Wrong, wrong, wrong. Sixty plus years later, those Spanish critics are dead wrong. Almeria is now more about real “bums”, all tanned and toned and lovingly brushed with the strong blush of Costa del Sol’s faithful sun. Sure, Almeria isn’t as famous as other Andalusian resort cities. But, it’s been dear to the hearts of powerful people throughout the ages including the Phoenicians, Carthaginians, Romans, Arabs, Christians, and Northern European snowbirds. In fact, mankind carved out a meager existence here as long ago as 2000 years before Christ walked the earth. Europe’s largest Bronze Age settlement is actually found nearby. So, too, troglodyte villages called casas cuevas in Spanish. Resembling Star Wars-type cave houses, these curious structures are literally carved into the cool stone cliffs yet feature front doors, windows, tiled roofs, even chimneys. Barrio de Chanca is the site of Almeria’s such homes.
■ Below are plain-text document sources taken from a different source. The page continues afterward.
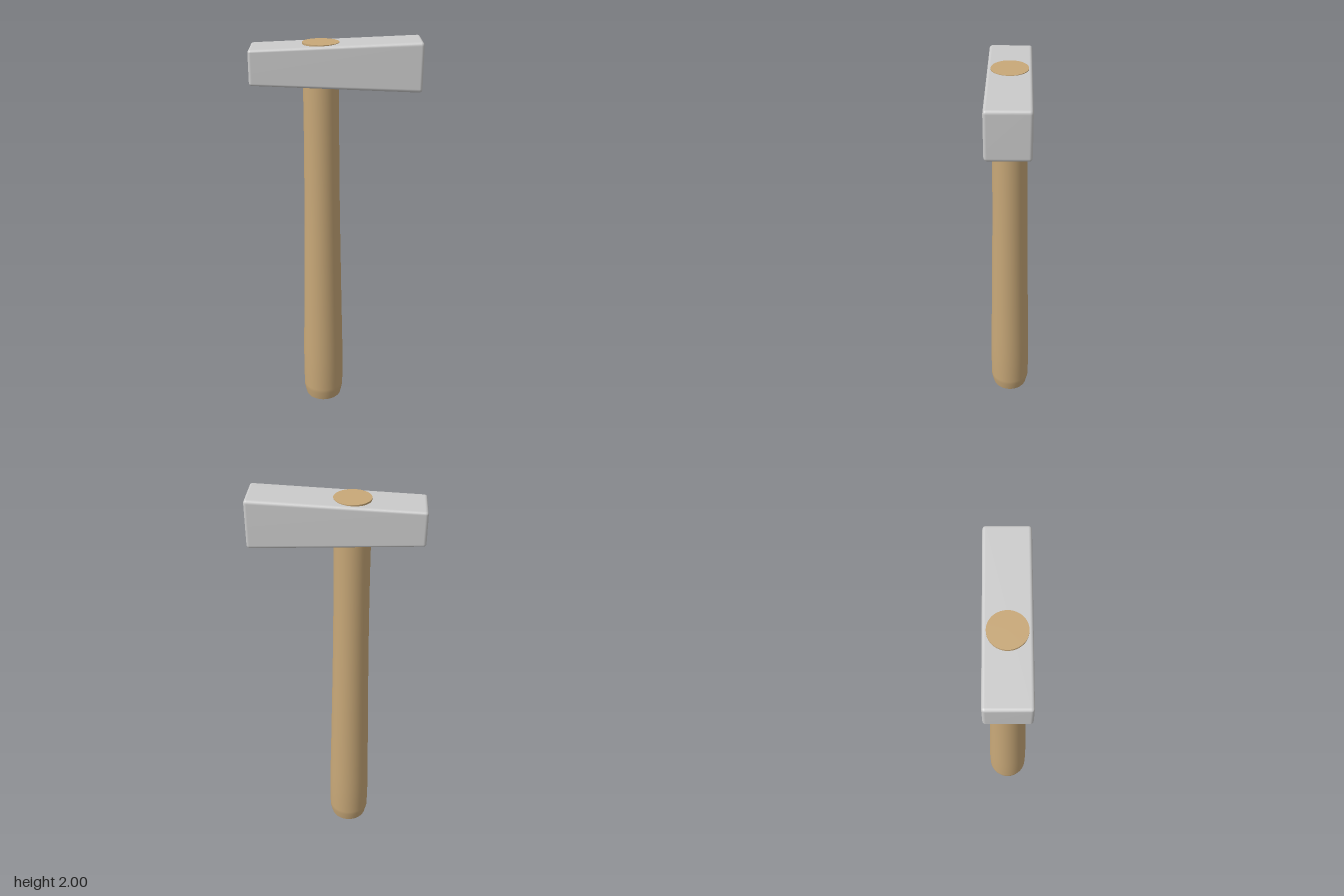
import * as THREE from 'three';
import { mergeVertices } from 'three/addons/utils/BufferGeometryUtils.js';
import { RoundedBoxGeometry } from 'three/addons/geometries/RoundedBoxGeometry.js';

const HEAD_LENGTH = 0.81;
const HEAD_Y = 1.8825;

// Rounded block whose height grows from the small face (-x) to the large face (+x)
function taperedHead() {
  const box = new RoundedBoxGeometry(HEAD_LENGTH, 0.2, 0.208, 3, 0.015);
  box.deleteAttribute('normal');
  box.deleteAttribute('uv');
  const geometry = mergeVertices(box, 1e-5);
  const p = geometry.attributes.position;
  for (let i = 0; i < p.count; i++) {
    const t = p.getX(i) / HEAD_LENGTH + 0.5;
    p.setY(i, p.getY(i) * THREE.MathUtils.lerp(0.825, 1.175, t));
  }
  geometry.computeVertexNormals();
  return geometry;
}

// Smoothly swelling shaft with a chamfered butt
function shaft() {
  const swell = new THREE.SplineCurve([
    [0.107, 0.05], [0.108, 0.25], [0.1, 0.65], [0.091, 1.15], [0.087, 1.55], [0.087, 1.985],
  ].map(([r, y]) => new THREE.Vector2(r, y)));
  return new THREE.LatheGeometry([new THREE.Vector2(0.096, 0), ...swell.getPoints(30)], 48);
}

export function createModel() {
  const group = new THREE.Group();
  const steel = new THREE.MeshStandardMaterial({ color: 0xcccccc });
  const wood = new THREE.MeshStandardMaterial({ color: 0xc8a878 });

  const head = new THREE.Mesh(taperedHead(), steel);
  head.name = 'hammerHead';
  head.position.y = HEAD_Y;
  group.add(head);

  // Handle passes right through the head and shows on top
  const handle = new THREE.Group();
  handle.name = 'handle';
  handle.position.x = -0.07;
  const body = new THREE.Mesh(shaft(), wood);
  body.name = 'handleShaft';
  handle.add(body);

  // Flat end faces
  for (const [name, radius, y, turn] of [
    ['handleTop', 0.087, 1.985, -Math.PI / 2],
    ['handleButt', 0.096, 0, Math.PI / 2],
  ]) {
    const end = new THREE.Mesh(new THREE.CircleGeometry(radius, 48), wood);
    end.name = name;
    end.rotation.x = turn;
    end.position.y = y;
    handle.add(end);
  }
  group.add(handle);
  return group;
}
But Wait, There’s More

Almeria town is also unique in that its architecture and culture are so Morocco-esque. It’s considered to be Andalucia’s most “African” city on the sea. All this becomes palpable when wandering through the looming Arab fortress called the Alcazaba that once was the shelter for more than 20,000 soldiers. It was the project of Cordoba’s caliph Abder al-Rhaman III during the first half of the 10th century. Featured in the Alcazaba’s interior is Ermita de San Juan, a small chapel transformed by Catholic Monarchs from a mosque. In 1489, the Catholic Monarchs succeeded in pushing out all Muslims from Almeria.

Outside all this is a massive wall, the Muralla de Jairan, built in the 11th century by Almeria’s first taifa ruler. Its design for the northern face of the Alcazaba drops down into the adjacent valley while on the far side, it goes up the Cerro de San Cristobal.

Traders left all this behind, departing Almeria with precious cargoes of gossamer silk delicate as butterfly wings. This shimmering fabric was woven from slender silk threads of Alpujarras’ silkworms. Merchants grew rich, houses befitting these grand men were built, and Almeria prospered.

Not long after, a massive earthquake flattened the city. In 1524, craftsmen began to construct the city’s imposing cathedral under the watchful eye of Franciscan Bishop Diego Fernandez de Villalan. His remains rest in the cathedral in a tomb. The cathedral is noted for its ribbed Gothic ceiling and strong fortifications designed to ward of North African and Turkish pirates. In the old city, there’s also the Parish Church of Santiago Apostol, built in 1559.    

History buffs will want to visit the ruins of Tabernas Castle where Ferdinand and Isabel sought refuge in the hills during the Siege while citizens of Almeria suffered below.

Did I Mention Flamingoes?

Oh, yes, there are flamingos, pink ones, at Cabo de Gata. Pink flamingoes and saltpans were once the order of the day here. All around this area are chiseled rock outcroppings descending down to sculpted coves and almost untouched sandy beaches. This nature reserve attracts visitors though limited access helps preserve its peaceful tranquility. Another peaceful spot in the area is something called Desierto de Tabernas Natural Area. This is, truth be known, Europe’s only semi-arid desert, which brings me to that which you’ve been dying to know about, the spaghetti and strawberries bit.

The Tabernas Desert looks just like the Wild West. America’s Wild West where the good guys were hunky, the women … loose, and the bad guys wore black. Well, anyway, this desert was the location for many important blockbusting films like Sergio Leone’s “spaghetti westerns” including “A Fistful of Dollars”. Others shot here were “The Good, The Bad, and The Ugly” as well as “Magnificent 7.”

“How I Won The War” was also filmed in Almeria. That brought John Lennon here in the Fall of 1966. And, yes, you guessed right. Between takes, Lennon wrote and cut the early recordings of “Strawberry Fields Forever.” If you’re a huge fan, ask locals about El Zapillo Beach and the Santa Isabel where this famous Beatle and his first wife Cynthia stayed.

And, they weren’t the only stars casting long shadows in Almeria at day’s end. Clint Eastwood did. So, too, Raquel Welch but her shadow was lots curvier which kinda brings me back to the intro about the bum. See, all things in life ultimately do come full circle.

                                                                                       Karyn L. Planett